== Segment start ==
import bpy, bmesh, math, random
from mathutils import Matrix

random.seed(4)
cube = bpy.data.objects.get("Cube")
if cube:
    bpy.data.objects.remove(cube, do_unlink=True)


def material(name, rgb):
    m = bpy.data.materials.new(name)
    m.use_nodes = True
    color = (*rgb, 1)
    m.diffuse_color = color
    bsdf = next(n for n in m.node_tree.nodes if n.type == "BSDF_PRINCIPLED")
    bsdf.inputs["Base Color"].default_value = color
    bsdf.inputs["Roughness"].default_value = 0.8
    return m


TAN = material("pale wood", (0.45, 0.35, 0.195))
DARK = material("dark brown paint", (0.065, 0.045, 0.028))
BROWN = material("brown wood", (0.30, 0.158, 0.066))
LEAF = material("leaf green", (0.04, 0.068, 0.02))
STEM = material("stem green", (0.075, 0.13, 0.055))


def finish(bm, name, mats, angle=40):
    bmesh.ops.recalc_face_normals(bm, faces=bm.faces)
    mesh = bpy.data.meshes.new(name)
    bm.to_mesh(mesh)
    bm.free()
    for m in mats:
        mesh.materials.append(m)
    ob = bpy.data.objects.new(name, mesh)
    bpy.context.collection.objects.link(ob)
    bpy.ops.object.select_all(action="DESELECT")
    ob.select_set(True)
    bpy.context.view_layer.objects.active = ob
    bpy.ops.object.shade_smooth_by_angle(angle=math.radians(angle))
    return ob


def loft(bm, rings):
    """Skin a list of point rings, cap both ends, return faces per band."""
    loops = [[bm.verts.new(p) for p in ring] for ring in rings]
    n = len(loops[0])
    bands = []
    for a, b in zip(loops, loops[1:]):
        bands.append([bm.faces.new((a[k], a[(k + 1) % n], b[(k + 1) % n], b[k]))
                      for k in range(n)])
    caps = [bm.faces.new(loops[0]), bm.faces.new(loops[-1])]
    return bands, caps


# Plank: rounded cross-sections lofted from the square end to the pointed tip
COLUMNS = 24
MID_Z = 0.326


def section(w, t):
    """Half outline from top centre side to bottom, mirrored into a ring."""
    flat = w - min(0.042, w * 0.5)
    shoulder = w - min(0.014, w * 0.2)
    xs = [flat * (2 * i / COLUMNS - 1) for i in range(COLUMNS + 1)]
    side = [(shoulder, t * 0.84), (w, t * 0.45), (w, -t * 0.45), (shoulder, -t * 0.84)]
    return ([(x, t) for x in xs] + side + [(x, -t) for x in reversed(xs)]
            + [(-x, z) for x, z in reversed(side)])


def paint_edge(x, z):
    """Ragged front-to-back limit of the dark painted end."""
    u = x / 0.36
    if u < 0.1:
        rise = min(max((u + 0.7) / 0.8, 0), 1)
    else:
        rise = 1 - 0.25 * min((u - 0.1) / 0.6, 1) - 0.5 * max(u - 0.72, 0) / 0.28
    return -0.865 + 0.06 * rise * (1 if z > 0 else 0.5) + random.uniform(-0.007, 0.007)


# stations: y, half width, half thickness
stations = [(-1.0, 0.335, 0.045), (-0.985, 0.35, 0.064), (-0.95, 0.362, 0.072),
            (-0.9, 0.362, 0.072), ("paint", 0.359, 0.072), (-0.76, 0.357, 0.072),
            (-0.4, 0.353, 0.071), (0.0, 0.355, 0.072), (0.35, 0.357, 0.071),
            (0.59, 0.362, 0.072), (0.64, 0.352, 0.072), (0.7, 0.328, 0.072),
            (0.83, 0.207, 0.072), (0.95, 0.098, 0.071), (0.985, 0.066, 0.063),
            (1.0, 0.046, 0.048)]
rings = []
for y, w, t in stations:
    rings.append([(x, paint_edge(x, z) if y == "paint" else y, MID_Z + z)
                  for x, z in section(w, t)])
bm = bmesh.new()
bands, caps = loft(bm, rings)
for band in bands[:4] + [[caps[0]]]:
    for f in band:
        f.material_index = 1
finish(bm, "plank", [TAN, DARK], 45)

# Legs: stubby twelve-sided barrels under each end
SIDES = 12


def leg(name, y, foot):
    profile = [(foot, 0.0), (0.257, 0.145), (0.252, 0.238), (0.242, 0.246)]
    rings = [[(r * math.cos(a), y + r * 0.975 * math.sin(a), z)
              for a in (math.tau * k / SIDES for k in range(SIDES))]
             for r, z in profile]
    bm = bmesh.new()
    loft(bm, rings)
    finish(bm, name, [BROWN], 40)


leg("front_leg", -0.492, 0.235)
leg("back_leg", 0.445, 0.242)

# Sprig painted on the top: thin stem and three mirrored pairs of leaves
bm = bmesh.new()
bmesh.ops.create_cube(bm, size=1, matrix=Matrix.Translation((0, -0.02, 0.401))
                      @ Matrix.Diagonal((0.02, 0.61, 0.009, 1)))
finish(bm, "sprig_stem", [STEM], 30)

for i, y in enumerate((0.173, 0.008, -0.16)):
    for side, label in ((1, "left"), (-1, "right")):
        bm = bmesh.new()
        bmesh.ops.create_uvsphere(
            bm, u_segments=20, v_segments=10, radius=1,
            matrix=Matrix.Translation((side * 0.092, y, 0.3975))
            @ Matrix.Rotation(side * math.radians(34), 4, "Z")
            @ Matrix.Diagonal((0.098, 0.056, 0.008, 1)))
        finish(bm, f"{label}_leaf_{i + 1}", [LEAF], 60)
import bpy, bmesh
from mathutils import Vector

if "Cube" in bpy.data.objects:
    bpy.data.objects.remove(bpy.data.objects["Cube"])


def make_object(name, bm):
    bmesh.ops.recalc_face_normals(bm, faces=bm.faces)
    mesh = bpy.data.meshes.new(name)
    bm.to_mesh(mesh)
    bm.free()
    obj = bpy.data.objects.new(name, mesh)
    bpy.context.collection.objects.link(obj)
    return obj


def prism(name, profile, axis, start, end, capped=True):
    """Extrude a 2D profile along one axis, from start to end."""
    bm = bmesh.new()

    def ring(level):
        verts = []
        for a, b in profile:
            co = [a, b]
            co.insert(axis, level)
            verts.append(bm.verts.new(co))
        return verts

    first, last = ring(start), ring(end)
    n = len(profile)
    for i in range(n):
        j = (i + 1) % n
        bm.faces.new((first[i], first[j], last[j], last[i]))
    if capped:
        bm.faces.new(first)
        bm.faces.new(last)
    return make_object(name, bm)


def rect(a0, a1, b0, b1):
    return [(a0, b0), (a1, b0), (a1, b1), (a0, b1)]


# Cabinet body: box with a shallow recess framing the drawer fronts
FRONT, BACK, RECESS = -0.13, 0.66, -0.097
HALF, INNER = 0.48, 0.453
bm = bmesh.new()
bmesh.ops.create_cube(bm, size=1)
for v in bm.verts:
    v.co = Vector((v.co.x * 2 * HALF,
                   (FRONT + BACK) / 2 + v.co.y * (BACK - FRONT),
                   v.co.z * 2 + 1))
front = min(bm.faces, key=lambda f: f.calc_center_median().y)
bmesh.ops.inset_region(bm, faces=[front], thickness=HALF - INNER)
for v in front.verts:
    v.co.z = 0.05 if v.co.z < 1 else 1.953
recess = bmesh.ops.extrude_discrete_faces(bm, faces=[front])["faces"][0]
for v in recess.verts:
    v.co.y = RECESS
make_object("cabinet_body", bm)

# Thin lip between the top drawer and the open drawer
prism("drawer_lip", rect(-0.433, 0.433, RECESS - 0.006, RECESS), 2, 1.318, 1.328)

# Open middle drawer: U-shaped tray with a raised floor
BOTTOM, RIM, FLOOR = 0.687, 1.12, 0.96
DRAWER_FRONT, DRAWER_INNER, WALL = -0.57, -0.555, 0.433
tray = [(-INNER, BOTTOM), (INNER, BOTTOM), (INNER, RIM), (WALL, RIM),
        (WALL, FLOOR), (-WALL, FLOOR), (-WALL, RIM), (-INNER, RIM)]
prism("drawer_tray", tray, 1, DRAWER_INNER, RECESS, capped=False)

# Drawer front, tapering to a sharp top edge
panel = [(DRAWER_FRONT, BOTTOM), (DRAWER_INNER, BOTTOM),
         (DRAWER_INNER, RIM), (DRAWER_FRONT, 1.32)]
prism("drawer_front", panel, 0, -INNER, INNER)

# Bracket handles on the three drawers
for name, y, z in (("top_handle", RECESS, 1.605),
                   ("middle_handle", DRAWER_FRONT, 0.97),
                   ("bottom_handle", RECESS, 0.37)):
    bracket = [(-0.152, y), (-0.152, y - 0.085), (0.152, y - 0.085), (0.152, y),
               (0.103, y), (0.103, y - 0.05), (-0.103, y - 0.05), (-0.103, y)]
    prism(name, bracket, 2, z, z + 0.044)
== Segment end ==
● Task statement: A single number is the whole answer here: the number of lines in the data that include "verts".

● Task result: 7